There seem to be two camps among Washington Huskies fans after their performance in Maui.
On one side is the people who look at five and seven point losses to now #6 Michigan State and #10/11 Kentucky respectively as a sign that Washington could legitimately end up among the Elite Eight competing for a spot in the Final Four.
Then on the other side, you have people who see Washington's losses in a rather high profile nationally broadcast tournament as a disastrous two game losing streak that caused them to plummet in the national rankings. Not only is repeating their trip to the Sweet Sixteen in jeopardy, according to this line of reasoning, but their early season success was merely due to weak scheduling. And at the most extreme, even Lorenzo Romar's coaching might be called into question.
Let's assume the part about Romar is a rather isolated (or mistaken?) reaction, but the bottom line is that there seems to be rumblings of a crisis sentiment among fans after five games, due to losses against nationally ranked teams in Maui. As one headline reads, coming Long Beach State is coming to Seattle to play a "struggling Washington" team tonight at 8 p.m.
I think we need to back up just a bit.

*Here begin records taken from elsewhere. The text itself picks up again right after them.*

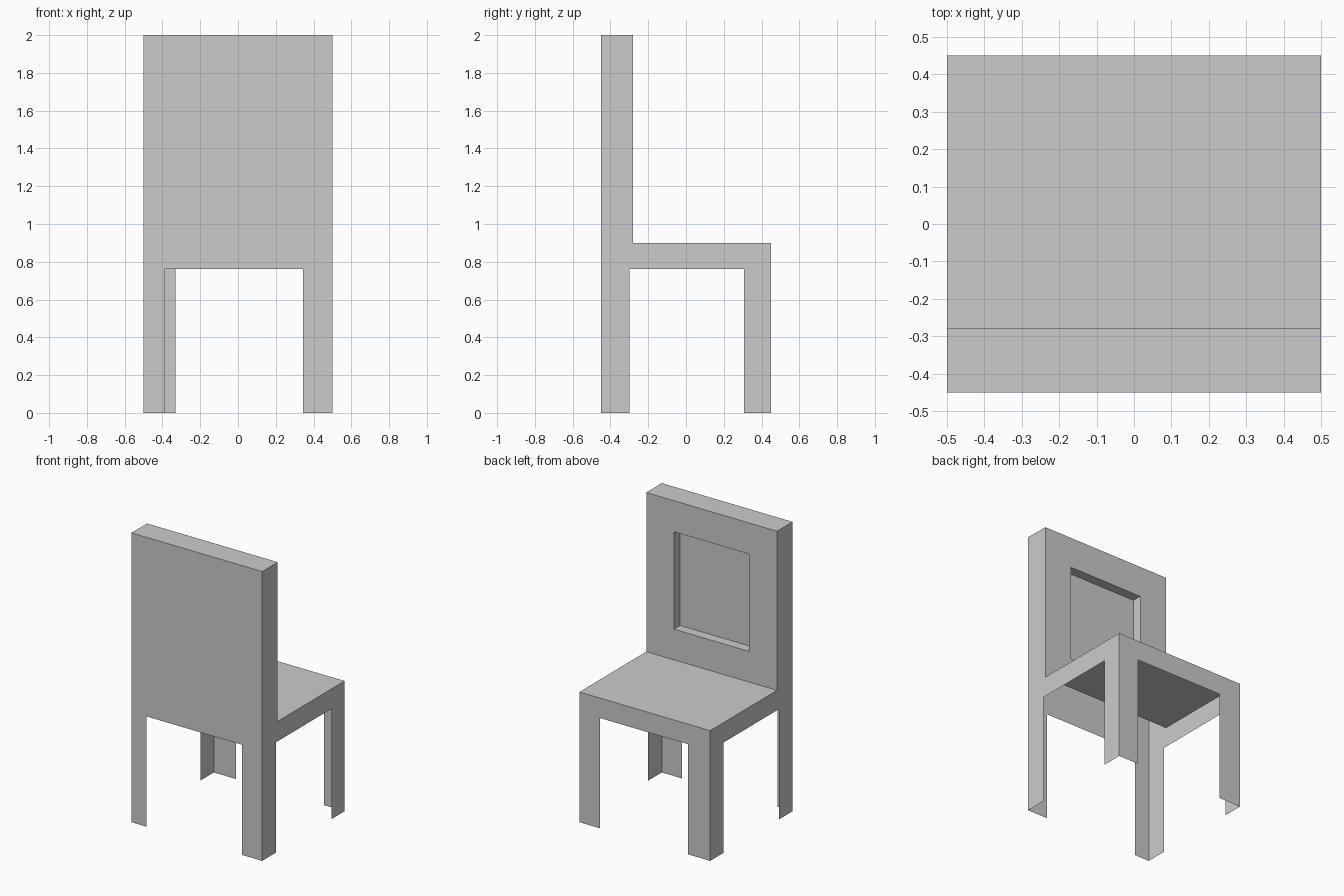
import bpy
from mathutils import Vector

if "Cube" in bpy.data.objects:
    bpy.data.objects.remove(bpy.data.objects["Cube"])

# Main sizes: the chair is a thin open shell, hollow underneath
W, D, H = 0.5, 0.45, 2.0
SEAT, ARCH = 0.90, 0.762
BACK = -0.28            # inner plane of the backrest
RECESS = -0.347         # floor of the backrest recess


def sheet(name, faces, outward=None):
    """Make one object from a list of 3D polygons, facing outward."""
    verts, index = [], []
    for face in faces:
        pts = [Vector(p) for p in face]
        start = len(verts)
        verts += pts
        index.append(list(range(start, start + len(pts))))
    mesh = bpy.data.meshes.new(name)
    mesh.from_pydata(verts, [], index)
    if outward:
        for poly in mesh.polygons:
            if poly.normal.dot(Vector(outward)) < 0:
                poly.flip()
    mesh.update()
    obj = bpy.data.objects.new(name, mesh)
    bpy.context.collection.objects.link(obj)
    return obj


def arch(left, right, a, b, top):
    """Panel outline with two legs and an opening between them."""
    return [(left, 0), (a, 0), (a, ARCH), (b, ARCH), (b, 0),
            (right, 0), (right, top), (left, top)]


# Backrest face running down into its two legs
sheet("backrest_outer_panel",
      [[(x, -D, z) for x, z in arch(-W, W, -0.386, 0.344, H)]], (0, -1, 0))

# Seat edge with its two legs
sheet("seat_edge_panel",
      [[(x, D, z) for x, z in arch(-W, W, -0.331, 0.344, SEAT)]], (0, 1, 0))

# Side panels: legs, seat edge and backrest edge in one profile
side = arch(-D, D, -0.30, 0.307, SEAT)[:-1] + [(BACK, SEAT), (BACK, H), (-D, H)]
for name, s in (("left_side_panel", -1), ("right_side_panel", 1)):
    sheet(name, [[(s * W, y, z) for y, z in side]], (s, 0, 0))

# Seat top and backrest top
for name, y0, y1, z in (("seat_top", BACK, D, SEAT), ("backrest_top", -D, BACK, H)):
    sheet(name, [[(-W, y0, z), (W, y0, z), (W, y1, z), (-W, y1, z)]], (0, 0, 1))


# Backrest inner face: frame, recess walls and recess floor
def ring(hw, z0, z1, y):
    return [(hw, y, z0), (-hw, y, z0), (-hw, y, z1), (hw, y, z1)]


outer = ring(W, SEAT, H, BACK)
rim = ring(0.287, 1.112, 1.785, BACK)
floor = ring(0.287, 1.112, 1.785, RECESS)
faces = [floor]
for r0, r1 in ((outer, rim), (rim, floor)):
    for i in range(4):
        j = (i + 1) % 4
        faces.append([r0[i], r0[j], r1[j], r1[i]])
sheet("backrest_recessed_panel", faces)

Let's set aside the fact that end of November rankings really don't have much, if any, bearing on what happens in March - as easy as it is to doubt Connecticut's sudden rise to top ten status, it's quite reasonable to cast doubt on Washington's fall out of the top 20. I will gladly eat crow if they hold even relatively steady in these positions through conference play.
But the more important point is probably that the two losses only made very clear weaknesses that were present even in their prior games against inferior competition, as Romar said in Maui.
Huskies | UW men's basketball team comes up short against Kentucky | Seattle Times Newspaper
"My biggest fear was that we had played three ball games averaging (107.3) points and rarely did we go deep into the shot clock to guard or offensively," coach Lorenzo Romar said. "My biggest fear was that when that finally happened, we wouldn't be able to adjust quick enough.
"We were working on getting everybody to understand that one day this was going to happen. In this tournament, you're going to find all your weaknesses. You're going to see where they are, all of your warts."
The primary challenge for the Huskies right now is rebounding - on both ends of the floor - which was a challenge that could have been predicted prior to the season, was evident if you looked closely enough in their early games, and even more of a struggle than some noted against Virginia in the first round in Maui. It's either a problem they need to correct or live with, but if you had high hopes for them prior to Maui there is nothing in Maui that should have changed those hopes - it just made made a present problem clear.
Perhaps fans and analysts need to see this early season tournaments in a similar way to Romar - we now have a much clearer idea of Washington (and UConn's) strengths and weaknesses...at this moment...in November. I would find it hard to believe that a team as talented, though flawed, as the Huskies will end up performing the same way in March as they are now.
They still have a very strong chance to go deep in the NCAA tournament and I won't call this a "struggling" team by any stretch of the imagination unless they get blown out by Long Beach State at home tonight. And I find it even harder to foresee that occurring that I do to see this as a struggling team right now.